Moreover, the requirements imposed by the North Carolina Board of Recreational Therapy Licensure are substantially the same as the academic path requirements of the National Council for Therapeutic Recreation Certification. The most crucial difference between the two forms of certification might be that obtaining a North Carolina license requires sending a check to the state.
North Carolina’s 52 licensing boards brought in over $40 million in 2011. In addition to regulatory occupational licenses, North Carolina also issues privilege licenses, which serve no regulatory purpose, but brought in another $39 million to state coffers. Public safety and consumer protection fail to justify the privilege licenses that merely require a fee. Those sums are in effect a tax on ambition.

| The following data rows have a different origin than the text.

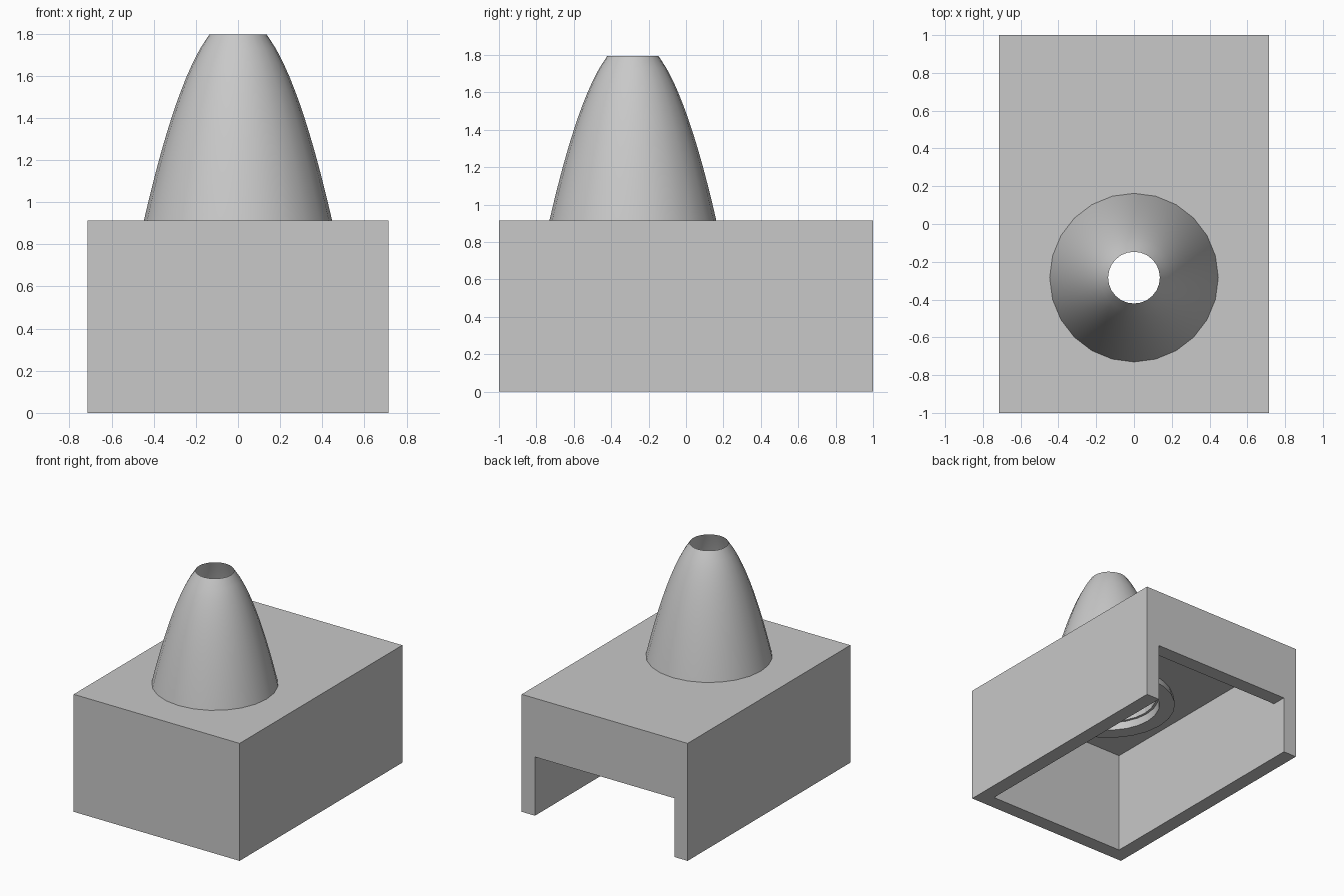
import bpy, bmesh, math

cube = bpy.data.objects.get("Cube")
if cube:
    bpy.data.objects.remove(cube, do_unlink=True)

grey = bpy.data.materials.new("light_grey")
grey.use_nodes = True
grey.diffuse_color = (0.58, 0.58, 0.58, 1)
grey.node_tree.nodes["Principled BSDF"].inputs["Base Color"].default_value = grey.diffuse_color

HALF_X, HALF_Y, HEIGHT = 0.714, 1.0, 0.914
WALL = 0.114
SPOUT_Y, SPOUT_LOW, SPOUT_TOP = -0.284, 0.743, 1.795
RIM = 0.137
SIDES, STEPS = 24, 16


def box(name, x, y, z):
    """Axis-aligned box from (min, max) ranges."""
    bpy.ops.mesh.primitive_cube_add(size=1, location=[sum(r) / 2 for r in (x, y, z)])
    ob = bpy.context.object
    ob.name = name
    ob.scale = [r[1] - r[0] for r in (x, y, z)]
    bpy.ops.object.transform_apply(location=True, rotation=False, scale=True)
    return ob


def cut(target, cutter):
    """Subtract the cutter from the target and discard it."""
    cutter.hide_render = True
    mod = target.modifiers.new("cut", 'BOOLEAN')
    mod.operation, mod.solver, mod.object = 'DIFFERENCE', 'EXACT', cutter
    bpy.context.view_layer.objects.active = target
    bpy.ops.object.modifier_apply(modifier=mod.name)
    bpy.data.objects.remove(cutter, do_unlink=True)


# Housing: hollow underneath, with a low doorway in the back wall
inner_x, inner_y = HALF_X - WALL, HALF_Y - WALL
housing = box("housing", (-HALF_X, HALF_X), (-HALF_Y, HALF_Y), (0, HEIGHT))
cut(housing, box("cavity_cutter", (-inner_x, inner_x), (-inner_y, inner_y), (-1, HEIGHT - WALL)))
cut(housing, box("doorway_cutter", (-inner_x, inner_x), (0.5, 1.5), (-1, HEIGHT / 2)))
bpy.ops.mesh.primitive_cylinder_add(vertices=SIDES, radius=0.343, depth=0.5,
                                    location=(0, SPOUT_Y, HEIGHT))
cut(housing, bpy.context.object)
housing.data.materials.clear()
housing.data.materials.append(grey)


# Spout: parabolic shell with a thick foot and a sharp rim
def radius(z, foot):
    t = (SPOUT_TOP - z) / (SPOUT_TOP - SPOUT_LOW)
    return math.sqrt(RIM ** 2 + (foot ** 2 - RIM ** 2) * t)


levels = [SPOUT_LOW + (SPOUT_TOP - SPOUT_LOW) * i / STEPS for i in range(STEPS + 1)]
profile = [(radius(z, 0.484), z) for z in levels]
profile += [(radius(z, 0.37), z) for z in reversed(levels[:-1])]

bm = bmesh.new()
rings = []
for r, z in profile:
    angles = [2 * math.pi * k / SIDES for k in range(SIDES)]
    rings.append([bm.verts.new((r * math.cos(a), r * math.sin(a), z)) for a in angles])
for i, low in enumerate(rings):
    high = rings[(i + 1) % len(rings)]
    for k in range(SIDES):
        n = (k + 1) % SIDES
        bm.faces.new((low[k], low[n], high[n], high[k]))
bmesh.ops.recalc_face_normals(bm, faces=bm.faces)
mesh = bpy.data.meshes.new("spout")
bm.to_mesh(mesh)
bm.free()
mesh.materials.append(grey)
spout = bpy.data.objects.new("spout", mesh)
spout.location.y = SPOUT_Y
bpy.context.collection.objects.link(spout)

bpy.ops.object.select_all(action='DESELECT')
spout.select_set(True)
bpy.context.view_layer.objects.active = spout
bpy.ops.object.shade_smooth_by_angle(angle=math.radians(30))
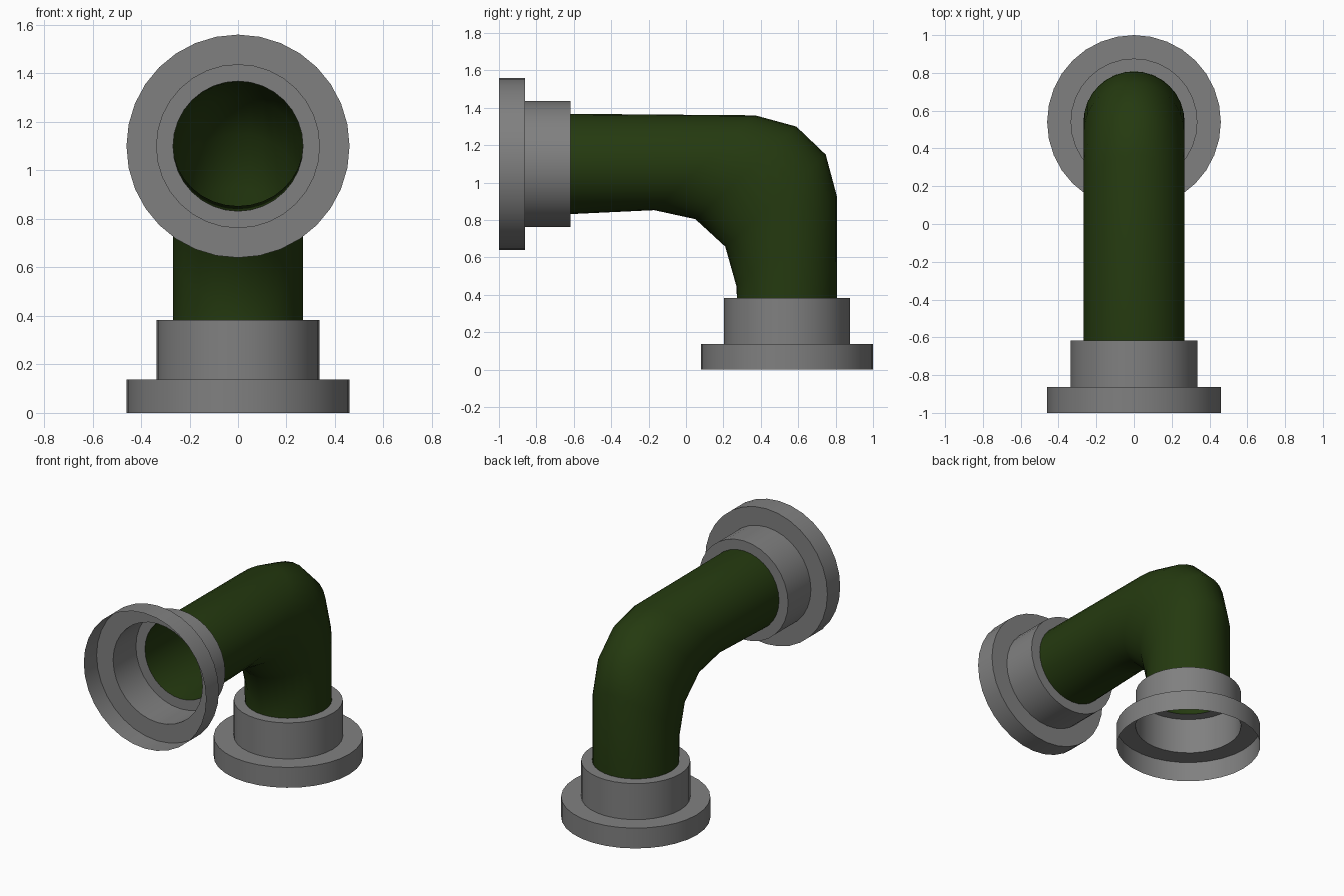
import bpy, math

if "Cube" in bpy.data.objects:
    bpy.data.objects.remove(bpy.data.objects["Cube"])

SIDES = 32


def material(name, rgb):
    m = bpy.data.materials.new(name)
    m.diffuse_color = (*rgb, 1)
    m.use_nodes = True
    m.node_tree.nodes["Principled BSDF"].inputs["Base Color"].default_value = m.diffuse_color
    return m


GREY = material("grey metal", (0.216, 0.216, 0.216))
GREEN = material("dark green", (0.018, 0.042, 0.005))


def ring(y, z, r, dy, dz):
    """Closed ring about (0, y, z); dy and dz are its half extents from centre to outer side."""
    pts = []
    for i in range(SIDES):
        a = 2 * math.pi * i / SIDES
        pts.append((r * math.cos(a), y + dy * math.sin(a), z + dz * math.sin(a)))
    return pts


def loft(name, rings, mat, flip=False):
    """Open thin shell through a row of rings."""
    verts = [p for r in rings for p in r]
    faces = []
    for k in range(len(rings) - 1):
        for i in range(SIDES):
            j = (i + 1) % SIDES
            a, b = k * SIDES, (k + 1) * SIDES
            f = (a + i, a + j, b + j, b + i)
            faces.append(f[::-1] if flip else f)
    me = bpy.data.meshes.new(name)
    me.from_pydata(verts, [], faces)
    me.materials.append(mat)
    ob = bpy.data.objects.new(name, me)
    bpy.context.collection.objects.link(ob)
    bpy.ops.object.select_all(action='DESELECT')
    ob.select_set(True)
    bpy.context.view_layer.objects.active = ob
    bpy.ops.object.shade_smooth_by_angle(angle=math.radians(40))
    return ob


R = 0.268            # pipe radius
CY, CZ = 0.54, 1.10  # axis of the bottom end, axis of the front end

# stepped end fittings: (distance from the open end, radius)
profile = [(0, 0.46), (0.138, 0.46), (0.138, 0.336), (0.383, 0.336), (0.383, R)]
loft("bottom_flange", [ring(CY, d, r, r, 0) for d, r in profile], GREY)
loft("front_flange", [ring(d - 1, CZ, r, 0, r) for d, r in profile], GREY, True)

# elbow pipe: outer and inner side points (y, z) of each slanted ring in the bend
bend = [((0.37, 1.36), (-0.17, 0.853)),
        ((0.59, 1.30), (0.05, 0.805)),
        ((0.747, 1.15), (0.21, 0.658)),
        ((0.806, 0.93), (0.27, 0.445))]
rings = [ring(-0.617, CZ, R, 0, R)]
for (oy, oz), (iy, iz) in bend:
    rings.append(ring((oy + iy) / 2, (oz + iz) / 2, R, (oy - iy) / 2, (oz - iz) / 2))
rings.append(ring(CY, 0.383, R, R, 0))
loft("elbow_pipe", rings, GREEN, True)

Licensing is often supported most vehemently by people in the profession itself because it stifles competition by raising barriers for new competitors, a fact noted by great economists beginning with Adam Smith and researchers ever since. University of Minnesota professor Morris M. Kleiner wrote in an essay for the Cato Institute that licensing boosts the prestige of those in a profession, while curbing the supply of new practitioners who could compete with the established businesses.
As evidence, he noted that “[f]or occupations regulated in some U.S. states and not in others … employment growth was about 20 percent greater in unregulated states from 1990 to 2000.” That suggests that where occupational licensing reigns, for every five people who gain permission to enter a field, there’s one person who has been shut out.
While the cost of a license itself is usually within most people’s reach, boards often impose requirements that are highly onerous to fulfill.
For example, licensure as a landscape contractor in North Carolina requires three years of landscaping experience. But a 4-year degree in landscape architecture or horticulture counts only as 1.5 years of experience and many jobs in landscaping only receive 75 percent or 50 percent credit for time. This means a “three-year requirement” could take, for example, four years of college plus three years of work in a landscaping job.
Also, many trade schools profit from the licensing regimen. For instance, there are at least 130 schools in North Carolina that teach cosmetology. Such trade schools have a vested interest in maintaining a heavy load of classes for people to qualify for licenses.
Consumers ultimately pay the price for these often ridiculous regulations. For example, in the U.S. dental fees were found to be 14 to 16 percent higher in states with the strictest dental licensing laws compared to those with weaker ones. The bottom line: It is estimated by the Reason Foundation that licensing costs the U.S. economy more than $34 billion each year.
Finally, and most importantly, occupational licensing imposes costs in the form of infringements of freedom.
Coming soon: How licensing sometimes infringes on rights.